* [What you will do]: Count up the lines holding "remove" in the material, then reply with only the number.
_ _ _
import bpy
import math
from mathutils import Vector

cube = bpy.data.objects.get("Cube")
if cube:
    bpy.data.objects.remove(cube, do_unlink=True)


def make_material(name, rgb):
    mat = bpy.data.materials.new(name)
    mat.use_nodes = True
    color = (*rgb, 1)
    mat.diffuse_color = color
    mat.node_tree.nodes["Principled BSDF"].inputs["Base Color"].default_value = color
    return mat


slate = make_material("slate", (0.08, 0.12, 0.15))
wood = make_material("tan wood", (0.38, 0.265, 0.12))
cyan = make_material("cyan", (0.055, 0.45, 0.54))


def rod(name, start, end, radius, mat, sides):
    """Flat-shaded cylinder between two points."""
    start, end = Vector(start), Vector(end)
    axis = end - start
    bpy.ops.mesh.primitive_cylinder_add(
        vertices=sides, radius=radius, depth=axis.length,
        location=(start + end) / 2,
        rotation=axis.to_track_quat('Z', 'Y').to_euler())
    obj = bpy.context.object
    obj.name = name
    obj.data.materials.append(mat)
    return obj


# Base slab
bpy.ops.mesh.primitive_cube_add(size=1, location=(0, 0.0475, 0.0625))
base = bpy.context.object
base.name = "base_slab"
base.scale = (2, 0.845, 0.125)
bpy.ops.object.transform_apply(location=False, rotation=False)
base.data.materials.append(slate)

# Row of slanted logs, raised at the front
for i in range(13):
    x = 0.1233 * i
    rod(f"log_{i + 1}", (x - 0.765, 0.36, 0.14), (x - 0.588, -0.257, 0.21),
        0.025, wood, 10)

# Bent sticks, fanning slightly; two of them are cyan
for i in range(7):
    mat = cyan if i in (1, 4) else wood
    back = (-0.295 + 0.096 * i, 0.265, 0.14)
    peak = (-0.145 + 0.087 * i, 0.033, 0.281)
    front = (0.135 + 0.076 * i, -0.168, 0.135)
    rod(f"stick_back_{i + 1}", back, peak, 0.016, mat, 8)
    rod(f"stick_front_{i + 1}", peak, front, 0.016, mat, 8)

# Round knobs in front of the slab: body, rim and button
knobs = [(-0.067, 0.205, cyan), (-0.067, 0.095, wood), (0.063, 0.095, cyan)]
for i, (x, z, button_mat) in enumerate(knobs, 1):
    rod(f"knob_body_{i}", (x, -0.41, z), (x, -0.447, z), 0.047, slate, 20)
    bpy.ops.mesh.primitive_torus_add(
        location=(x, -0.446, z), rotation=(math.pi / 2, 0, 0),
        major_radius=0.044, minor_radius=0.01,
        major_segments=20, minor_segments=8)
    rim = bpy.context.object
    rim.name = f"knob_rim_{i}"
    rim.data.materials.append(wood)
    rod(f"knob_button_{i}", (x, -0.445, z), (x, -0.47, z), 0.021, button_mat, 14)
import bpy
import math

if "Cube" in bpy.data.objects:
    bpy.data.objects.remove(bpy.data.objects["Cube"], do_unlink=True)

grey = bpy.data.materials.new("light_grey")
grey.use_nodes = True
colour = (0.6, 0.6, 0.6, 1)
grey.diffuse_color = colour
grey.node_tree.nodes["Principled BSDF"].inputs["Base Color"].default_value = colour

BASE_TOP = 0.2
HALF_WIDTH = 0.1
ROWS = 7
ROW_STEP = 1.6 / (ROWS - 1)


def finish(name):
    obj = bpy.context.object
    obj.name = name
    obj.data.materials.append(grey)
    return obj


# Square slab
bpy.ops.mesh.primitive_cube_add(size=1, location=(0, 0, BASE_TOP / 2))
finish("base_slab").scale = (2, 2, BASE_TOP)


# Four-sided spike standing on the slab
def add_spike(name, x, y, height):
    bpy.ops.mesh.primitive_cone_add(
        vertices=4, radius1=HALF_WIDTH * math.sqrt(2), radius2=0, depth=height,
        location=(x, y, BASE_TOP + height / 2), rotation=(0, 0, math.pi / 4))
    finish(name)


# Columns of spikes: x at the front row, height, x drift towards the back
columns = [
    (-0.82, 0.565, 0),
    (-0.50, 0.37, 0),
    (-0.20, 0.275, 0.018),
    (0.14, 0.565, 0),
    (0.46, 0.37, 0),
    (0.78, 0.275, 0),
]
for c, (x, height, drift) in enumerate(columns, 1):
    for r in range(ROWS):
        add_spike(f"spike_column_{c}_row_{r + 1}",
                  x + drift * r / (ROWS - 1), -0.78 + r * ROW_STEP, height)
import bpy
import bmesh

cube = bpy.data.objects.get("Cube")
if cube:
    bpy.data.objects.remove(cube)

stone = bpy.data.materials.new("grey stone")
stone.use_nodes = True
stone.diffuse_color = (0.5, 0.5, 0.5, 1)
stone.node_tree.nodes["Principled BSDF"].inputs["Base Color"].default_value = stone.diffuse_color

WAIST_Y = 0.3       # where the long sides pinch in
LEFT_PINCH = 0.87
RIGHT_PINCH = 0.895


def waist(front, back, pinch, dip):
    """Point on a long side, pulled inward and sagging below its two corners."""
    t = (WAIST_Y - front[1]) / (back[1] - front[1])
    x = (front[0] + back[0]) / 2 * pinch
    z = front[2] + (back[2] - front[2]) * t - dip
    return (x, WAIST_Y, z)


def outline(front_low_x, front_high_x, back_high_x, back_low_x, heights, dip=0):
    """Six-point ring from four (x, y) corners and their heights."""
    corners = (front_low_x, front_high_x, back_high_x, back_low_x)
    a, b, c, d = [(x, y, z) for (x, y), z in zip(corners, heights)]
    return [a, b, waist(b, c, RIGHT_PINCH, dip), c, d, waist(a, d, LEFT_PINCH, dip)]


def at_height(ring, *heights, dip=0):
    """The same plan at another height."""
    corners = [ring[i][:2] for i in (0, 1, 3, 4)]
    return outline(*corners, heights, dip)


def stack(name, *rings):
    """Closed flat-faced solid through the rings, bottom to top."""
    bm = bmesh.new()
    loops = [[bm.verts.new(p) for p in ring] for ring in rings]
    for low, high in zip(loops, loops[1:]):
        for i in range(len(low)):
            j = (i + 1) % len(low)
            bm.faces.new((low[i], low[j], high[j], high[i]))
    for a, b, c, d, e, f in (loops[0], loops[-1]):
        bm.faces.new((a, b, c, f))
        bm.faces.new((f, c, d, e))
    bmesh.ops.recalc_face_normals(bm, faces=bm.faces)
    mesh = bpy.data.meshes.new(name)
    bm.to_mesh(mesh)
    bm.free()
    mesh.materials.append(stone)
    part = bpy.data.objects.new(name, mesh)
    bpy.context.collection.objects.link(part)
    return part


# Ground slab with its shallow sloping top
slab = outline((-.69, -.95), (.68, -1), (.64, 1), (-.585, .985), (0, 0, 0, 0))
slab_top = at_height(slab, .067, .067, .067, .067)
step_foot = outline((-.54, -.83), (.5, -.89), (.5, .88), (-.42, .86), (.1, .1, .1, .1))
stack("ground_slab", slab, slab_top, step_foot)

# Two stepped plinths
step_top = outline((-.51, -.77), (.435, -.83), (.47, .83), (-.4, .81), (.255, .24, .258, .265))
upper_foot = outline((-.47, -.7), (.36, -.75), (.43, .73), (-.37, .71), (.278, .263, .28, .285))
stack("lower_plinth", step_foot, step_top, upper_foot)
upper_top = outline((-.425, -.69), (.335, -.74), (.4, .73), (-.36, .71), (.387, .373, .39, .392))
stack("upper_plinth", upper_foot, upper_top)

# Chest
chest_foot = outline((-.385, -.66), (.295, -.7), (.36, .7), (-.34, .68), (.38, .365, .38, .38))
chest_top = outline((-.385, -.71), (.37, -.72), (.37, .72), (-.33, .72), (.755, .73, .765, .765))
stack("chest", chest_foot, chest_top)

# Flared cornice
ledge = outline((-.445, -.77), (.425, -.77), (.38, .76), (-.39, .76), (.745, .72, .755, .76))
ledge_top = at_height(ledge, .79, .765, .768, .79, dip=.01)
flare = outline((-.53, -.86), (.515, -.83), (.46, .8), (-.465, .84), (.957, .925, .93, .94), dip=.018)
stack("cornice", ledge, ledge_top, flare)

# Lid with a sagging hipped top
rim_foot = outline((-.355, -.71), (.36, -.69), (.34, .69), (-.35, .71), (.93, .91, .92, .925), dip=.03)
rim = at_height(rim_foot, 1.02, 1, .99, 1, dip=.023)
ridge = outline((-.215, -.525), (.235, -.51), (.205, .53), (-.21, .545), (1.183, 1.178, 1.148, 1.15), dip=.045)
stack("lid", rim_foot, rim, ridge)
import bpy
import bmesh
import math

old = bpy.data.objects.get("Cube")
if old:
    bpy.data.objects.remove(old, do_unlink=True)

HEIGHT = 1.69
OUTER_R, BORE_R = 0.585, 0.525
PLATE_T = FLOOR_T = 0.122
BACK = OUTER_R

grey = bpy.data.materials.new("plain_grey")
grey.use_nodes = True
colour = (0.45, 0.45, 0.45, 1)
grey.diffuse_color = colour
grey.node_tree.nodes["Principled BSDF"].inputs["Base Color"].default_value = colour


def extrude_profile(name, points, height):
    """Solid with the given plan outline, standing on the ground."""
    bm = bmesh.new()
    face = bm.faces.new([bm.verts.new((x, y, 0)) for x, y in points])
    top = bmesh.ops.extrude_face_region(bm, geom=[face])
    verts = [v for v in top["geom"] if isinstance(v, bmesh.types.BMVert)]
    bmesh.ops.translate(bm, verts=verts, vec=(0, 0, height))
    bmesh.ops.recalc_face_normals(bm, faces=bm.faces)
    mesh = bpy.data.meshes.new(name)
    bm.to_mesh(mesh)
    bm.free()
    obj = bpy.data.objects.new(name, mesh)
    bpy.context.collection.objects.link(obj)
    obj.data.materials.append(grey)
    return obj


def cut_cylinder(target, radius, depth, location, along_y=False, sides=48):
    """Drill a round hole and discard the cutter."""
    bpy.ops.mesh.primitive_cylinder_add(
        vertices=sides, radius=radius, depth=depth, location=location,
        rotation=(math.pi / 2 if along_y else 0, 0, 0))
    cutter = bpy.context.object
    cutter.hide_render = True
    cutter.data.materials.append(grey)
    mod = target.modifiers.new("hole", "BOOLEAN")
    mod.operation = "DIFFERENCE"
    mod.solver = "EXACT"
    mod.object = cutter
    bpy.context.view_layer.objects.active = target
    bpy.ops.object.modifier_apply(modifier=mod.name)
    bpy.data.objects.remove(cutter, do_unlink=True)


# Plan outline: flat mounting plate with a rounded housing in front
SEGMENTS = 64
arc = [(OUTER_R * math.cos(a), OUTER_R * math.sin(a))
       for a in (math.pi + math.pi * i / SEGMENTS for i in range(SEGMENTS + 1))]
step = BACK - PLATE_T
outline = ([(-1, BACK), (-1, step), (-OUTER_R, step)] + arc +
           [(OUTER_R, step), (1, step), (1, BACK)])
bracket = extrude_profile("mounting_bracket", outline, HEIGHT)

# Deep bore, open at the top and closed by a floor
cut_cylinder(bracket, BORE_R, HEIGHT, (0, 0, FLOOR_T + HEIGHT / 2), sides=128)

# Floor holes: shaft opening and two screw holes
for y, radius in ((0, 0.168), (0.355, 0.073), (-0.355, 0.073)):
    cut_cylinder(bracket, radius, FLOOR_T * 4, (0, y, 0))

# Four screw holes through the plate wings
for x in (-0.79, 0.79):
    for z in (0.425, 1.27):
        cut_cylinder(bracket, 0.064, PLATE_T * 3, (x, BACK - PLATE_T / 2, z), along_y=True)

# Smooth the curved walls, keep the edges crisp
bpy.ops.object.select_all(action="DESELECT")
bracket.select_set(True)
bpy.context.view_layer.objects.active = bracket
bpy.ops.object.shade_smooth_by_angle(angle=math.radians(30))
_ _ _
* [Reply]: 5